High Society Dinners offers extraordinary insight into the domestic arrangements of the Russian aristocracy, presenting six months' worth of menus served in St Petersburg to the guests of Pavel Durnovo (1804–64), Grand Equerry to the Tsar, businessman and politician, part of an important late-19th-century dynasty that included ministers and high officials.The menus themselves would be useful enough for what they reveal about culinary culture in Russia, but it is the academic commentary in the introductory essay Yuri Lotman and Jelena Pogosjan that is so invaluable, dissecting the choice of dishes, the dining rituals and the social circles of the participants.
The second part is a transcript of one year's menus and guest lists interspersed with extracts from family letters and journals. This section was undertaken by A.A. Kononov and M.A. Gordin. Taken with the extensive contemporary illustrations, it sets in context the domestic and gastronomic underpinnings of life in this group at the heart of the Russian empire.

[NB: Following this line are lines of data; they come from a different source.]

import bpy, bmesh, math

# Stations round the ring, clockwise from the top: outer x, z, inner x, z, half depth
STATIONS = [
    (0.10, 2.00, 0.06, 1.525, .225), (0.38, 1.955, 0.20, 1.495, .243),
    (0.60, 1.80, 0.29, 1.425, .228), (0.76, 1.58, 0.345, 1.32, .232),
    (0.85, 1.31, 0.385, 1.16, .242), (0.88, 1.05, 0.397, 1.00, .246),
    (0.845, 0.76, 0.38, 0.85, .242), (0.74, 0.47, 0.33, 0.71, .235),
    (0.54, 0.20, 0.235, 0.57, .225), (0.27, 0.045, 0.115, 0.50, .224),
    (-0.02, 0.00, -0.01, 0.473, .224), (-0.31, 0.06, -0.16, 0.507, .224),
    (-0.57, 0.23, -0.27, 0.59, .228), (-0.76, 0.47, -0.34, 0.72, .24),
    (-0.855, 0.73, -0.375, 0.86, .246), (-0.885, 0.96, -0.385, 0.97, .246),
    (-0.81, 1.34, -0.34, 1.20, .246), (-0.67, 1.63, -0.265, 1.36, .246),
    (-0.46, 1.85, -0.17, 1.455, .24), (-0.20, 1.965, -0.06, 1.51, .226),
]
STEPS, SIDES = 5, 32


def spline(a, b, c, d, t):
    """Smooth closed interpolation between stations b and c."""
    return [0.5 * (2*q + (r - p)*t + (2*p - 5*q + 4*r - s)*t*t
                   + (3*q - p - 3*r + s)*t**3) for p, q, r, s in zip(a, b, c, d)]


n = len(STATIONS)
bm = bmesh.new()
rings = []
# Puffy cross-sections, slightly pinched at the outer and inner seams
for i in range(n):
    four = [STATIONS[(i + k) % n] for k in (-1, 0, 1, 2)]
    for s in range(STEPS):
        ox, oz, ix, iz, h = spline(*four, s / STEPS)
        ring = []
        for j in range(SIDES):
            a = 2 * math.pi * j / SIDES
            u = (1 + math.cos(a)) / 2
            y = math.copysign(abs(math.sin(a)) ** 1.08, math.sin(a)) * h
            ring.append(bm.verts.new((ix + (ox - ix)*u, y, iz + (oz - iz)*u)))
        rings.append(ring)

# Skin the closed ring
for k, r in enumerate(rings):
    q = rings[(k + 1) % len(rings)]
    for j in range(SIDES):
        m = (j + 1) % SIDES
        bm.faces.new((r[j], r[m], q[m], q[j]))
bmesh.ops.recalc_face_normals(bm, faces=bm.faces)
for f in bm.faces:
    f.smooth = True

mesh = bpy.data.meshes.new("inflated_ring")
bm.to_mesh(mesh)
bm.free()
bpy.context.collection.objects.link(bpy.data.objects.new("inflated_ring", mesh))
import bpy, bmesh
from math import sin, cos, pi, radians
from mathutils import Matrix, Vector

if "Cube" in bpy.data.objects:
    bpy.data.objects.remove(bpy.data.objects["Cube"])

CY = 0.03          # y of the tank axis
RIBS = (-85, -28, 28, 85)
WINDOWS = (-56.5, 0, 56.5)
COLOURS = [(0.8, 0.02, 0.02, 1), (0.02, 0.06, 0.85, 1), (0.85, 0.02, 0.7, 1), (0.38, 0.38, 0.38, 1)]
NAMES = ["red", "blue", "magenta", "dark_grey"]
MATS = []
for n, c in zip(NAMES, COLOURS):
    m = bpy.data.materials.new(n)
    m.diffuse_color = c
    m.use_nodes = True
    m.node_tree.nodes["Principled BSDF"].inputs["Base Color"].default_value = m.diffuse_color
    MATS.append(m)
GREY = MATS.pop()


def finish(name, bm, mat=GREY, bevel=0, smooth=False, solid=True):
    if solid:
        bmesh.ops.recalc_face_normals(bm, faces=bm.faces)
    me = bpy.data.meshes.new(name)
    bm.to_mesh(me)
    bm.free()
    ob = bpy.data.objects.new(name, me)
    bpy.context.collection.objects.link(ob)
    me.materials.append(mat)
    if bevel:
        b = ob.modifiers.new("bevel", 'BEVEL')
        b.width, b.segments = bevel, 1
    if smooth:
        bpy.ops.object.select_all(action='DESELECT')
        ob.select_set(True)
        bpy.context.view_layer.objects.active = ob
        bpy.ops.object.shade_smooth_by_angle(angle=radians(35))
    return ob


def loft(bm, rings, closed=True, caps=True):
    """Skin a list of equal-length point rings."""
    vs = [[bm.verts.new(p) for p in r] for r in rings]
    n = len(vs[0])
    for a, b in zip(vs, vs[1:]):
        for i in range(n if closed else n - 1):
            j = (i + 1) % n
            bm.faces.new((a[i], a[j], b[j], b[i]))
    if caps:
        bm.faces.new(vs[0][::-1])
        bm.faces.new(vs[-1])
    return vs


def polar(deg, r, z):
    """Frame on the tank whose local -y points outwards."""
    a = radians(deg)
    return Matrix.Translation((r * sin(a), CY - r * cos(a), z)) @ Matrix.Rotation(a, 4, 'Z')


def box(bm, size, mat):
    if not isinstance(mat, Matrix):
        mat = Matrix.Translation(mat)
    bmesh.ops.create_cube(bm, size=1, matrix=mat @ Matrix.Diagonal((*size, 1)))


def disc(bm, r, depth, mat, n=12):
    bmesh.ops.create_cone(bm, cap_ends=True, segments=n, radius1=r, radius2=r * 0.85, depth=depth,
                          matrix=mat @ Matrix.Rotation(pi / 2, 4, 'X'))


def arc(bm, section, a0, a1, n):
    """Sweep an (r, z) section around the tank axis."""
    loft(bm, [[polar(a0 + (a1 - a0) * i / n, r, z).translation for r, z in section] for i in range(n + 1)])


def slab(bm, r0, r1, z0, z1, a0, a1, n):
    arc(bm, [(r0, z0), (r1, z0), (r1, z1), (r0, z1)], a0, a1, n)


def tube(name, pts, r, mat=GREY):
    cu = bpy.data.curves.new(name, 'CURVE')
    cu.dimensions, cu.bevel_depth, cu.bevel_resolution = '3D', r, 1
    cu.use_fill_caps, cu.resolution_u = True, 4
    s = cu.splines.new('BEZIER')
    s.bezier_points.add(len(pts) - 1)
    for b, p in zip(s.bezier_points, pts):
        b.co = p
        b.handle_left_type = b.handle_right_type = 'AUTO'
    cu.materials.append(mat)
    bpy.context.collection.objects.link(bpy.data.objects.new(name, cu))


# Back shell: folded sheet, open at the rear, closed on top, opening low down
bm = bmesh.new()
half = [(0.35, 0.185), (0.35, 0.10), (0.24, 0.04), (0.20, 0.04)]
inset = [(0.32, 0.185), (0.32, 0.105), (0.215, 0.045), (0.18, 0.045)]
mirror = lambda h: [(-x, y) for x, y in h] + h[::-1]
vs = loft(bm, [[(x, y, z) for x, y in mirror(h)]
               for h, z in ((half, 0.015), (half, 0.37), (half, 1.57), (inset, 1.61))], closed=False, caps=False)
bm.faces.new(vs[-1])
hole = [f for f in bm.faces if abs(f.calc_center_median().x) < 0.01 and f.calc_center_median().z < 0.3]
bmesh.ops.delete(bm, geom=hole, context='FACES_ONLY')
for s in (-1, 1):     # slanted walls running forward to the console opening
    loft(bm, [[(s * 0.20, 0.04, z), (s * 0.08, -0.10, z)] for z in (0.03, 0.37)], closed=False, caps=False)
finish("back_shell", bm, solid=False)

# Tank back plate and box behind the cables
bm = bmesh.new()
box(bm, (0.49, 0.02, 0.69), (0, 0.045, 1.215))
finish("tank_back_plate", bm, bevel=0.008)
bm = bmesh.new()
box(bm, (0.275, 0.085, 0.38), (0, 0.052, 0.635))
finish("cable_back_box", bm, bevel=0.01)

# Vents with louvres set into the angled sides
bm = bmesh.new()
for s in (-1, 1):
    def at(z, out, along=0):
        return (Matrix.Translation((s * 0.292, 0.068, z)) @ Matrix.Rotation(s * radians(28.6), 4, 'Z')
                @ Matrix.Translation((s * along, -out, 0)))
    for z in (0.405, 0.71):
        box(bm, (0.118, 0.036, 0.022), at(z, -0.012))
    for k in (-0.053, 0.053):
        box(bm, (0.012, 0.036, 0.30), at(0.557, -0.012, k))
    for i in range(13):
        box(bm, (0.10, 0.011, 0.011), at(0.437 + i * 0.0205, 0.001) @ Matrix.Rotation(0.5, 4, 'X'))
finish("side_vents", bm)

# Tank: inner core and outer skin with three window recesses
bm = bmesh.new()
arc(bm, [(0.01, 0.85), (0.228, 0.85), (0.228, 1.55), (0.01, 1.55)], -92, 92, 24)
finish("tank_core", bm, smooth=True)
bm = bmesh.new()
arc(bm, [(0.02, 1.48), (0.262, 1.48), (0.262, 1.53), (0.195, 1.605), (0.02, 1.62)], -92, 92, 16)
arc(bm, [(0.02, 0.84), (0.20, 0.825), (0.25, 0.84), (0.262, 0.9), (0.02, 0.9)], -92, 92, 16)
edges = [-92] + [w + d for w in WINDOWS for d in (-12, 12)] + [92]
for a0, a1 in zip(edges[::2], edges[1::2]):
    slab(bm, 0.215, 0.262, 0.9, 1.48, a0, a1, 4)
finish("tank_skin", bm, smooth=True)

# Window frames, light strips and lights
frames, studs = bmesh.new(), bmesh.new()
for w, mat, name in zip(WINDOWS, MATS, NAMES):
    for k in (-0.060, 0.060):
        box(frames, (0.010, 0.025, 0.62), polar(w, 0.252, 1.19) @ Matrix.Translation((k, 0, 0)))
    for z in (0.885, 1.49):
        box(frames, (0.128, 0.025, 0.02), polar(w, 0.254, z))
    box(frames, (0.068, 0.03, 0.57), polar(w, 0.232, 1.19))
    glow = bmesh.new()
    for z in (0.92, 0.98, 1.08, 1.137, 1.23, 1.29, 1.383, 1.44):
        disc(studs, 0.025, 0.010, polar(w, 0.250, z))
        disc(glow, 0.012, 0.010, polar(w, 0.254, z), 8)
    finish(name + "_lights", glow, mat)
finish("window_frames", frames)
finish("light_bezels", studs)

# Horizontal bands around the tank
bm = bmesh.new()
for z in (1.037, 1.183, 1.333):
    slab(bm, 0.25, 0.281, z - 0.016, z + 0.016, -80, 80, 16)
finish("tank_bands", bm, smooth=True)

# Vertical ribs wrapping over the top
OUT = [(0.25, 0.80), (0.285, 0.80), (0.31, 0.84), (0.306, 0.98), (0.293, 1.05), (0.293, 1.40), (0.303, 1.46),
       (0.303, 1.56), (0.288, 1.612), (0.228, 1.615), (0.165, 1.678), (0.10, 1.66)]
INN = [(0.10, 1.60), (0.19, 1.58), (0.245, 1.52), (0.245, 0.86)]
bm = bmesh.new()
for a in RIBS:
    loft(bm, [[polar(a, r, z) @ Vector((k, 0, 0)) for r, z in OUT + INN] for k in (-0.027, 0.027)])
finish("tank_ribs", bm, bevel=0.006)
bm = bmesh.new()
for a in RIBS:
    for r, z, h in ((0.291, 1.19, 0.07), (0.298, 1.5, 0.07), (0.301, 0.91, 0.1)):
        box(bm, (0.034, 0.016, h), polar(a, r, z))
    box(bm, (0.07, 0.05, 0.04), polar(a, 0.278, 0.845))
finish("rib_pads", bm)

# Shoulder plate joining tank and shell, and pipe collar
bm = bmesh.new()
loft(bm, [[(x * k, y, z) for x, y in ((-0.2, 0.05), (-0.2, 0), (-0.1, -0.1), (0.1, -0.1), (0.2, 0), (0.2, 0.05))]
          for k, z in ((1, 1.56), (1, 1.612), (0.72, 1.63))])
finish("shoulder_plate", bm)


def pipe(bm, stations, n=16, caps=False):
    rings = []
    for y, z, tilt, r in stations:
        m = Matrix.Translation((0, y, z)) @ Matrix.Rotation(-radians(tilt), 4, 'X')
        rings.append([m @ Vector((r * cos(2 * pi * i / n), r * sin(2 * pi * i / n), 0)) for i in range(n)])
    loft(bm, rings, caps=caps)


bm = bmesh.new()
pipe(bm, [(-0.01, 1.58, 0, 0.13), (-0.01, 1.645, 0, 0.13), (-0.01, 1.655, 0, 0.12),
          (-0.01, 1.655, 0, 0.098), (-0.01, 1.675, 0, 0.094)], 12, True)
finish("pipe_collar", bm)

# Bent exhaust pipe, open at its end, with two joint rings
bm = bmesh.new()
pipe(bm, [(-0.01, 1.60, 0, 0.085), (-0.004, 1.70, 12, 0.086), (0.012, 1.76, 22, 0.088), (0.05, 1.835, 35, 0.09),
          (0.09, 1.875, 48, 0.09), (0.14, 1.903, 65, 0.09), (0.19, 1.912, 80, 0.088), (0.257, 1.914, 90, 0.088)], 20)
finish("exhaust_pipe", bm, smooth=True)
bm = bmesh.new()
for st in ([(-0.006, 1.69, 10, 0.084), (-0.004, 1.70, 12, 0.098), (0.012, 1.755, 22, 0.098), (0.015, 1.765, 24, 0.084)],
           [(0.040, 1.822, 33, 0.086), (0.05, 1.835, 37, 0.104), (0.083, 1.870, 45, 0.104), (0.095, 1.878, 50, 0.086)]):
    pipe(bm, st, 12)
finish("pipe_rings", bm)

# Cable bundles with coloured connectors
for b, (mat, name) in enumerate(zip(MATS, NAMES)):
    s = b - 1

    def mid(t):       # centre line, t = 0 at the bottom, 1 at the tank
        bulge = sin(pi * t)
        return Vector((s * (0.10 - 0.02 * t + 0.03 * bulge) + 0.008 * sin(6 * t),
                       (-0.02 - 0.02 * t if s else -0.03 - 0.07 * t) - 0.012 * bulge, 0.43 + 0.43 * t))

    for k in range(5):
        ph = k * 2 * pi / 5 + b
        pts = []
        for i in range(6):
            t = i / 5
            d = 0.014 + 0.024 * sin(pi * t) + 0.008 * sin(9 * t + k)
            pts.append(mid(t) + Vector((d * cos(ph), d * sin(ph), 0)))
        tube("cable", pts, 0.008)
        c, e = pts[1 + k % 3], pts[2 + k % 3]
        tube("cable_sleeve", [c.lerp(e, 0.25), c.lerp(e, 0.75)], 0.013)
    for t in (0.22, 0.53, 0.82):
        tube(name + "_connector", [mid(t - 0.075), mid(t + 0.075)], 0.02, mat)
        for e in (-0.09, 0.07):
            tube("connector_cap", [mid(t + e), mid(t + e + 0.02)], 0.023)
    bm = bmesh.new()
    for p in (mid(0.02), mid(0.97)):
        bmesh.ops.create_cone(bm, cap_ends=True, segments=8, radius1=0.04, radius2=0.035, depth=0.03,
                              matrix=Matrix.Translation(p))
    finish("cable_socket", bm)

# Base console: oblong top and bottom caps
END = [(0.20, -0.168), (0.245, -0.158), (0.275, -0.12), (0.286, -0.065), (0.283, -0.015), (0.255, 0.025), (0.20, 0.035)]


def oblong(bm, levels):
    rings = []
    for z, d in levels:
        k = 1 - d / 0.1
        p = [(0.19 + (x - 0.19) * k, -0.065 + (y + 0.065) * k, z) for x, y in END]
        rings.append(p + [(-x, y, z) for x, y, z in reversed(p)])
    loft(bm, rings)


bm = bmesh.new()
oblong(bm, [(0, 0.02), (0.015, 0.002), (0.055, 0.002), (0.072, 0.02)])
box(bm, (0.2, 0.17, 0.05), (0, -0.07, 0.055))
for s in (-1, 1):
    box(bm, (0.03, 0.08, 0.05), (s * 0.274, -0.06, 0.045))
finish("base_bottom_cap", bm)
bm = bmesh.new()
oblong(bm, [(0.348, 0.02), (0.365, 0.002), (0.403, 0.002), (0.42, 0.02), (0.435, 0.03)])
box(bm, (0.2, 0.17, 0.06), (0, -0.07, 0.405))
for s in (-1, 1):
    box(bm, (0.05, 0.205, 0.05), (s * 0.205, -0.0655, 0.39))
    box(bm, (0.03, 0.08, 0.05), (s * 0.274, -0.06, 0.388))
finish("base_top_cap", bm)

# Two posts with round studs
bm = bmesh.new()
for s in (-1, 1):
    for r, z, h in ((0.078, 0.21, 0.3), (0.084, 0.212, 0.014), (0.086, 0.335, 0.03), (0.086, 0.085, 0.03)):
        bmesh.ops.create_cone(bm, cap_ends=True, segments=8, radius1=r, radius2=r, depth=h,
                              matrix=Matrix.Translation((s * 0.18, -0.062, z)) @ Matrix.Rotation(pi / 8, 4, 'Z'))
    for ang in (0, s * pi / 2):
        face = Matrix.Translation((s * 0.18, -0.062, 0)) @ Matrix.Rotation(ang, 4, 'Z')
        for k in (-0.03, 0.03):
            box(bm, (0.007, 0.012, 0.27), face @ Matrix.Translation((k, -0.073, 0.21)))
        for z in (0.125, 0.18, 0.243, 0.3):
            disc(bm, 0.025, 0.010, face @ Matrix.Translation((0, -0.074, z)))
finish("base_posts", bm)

The Russian has been finely translated by Marian Schwartz (who has worked with M. Gorbachov and translated works by Tolstoy, Bulgakov and Lermontov) and the book as a whole is annotated and introduced by Darra Goldstein, formerly editor of Gastronomica, professor of Russian Studies and author of books about Russian and Georgian food.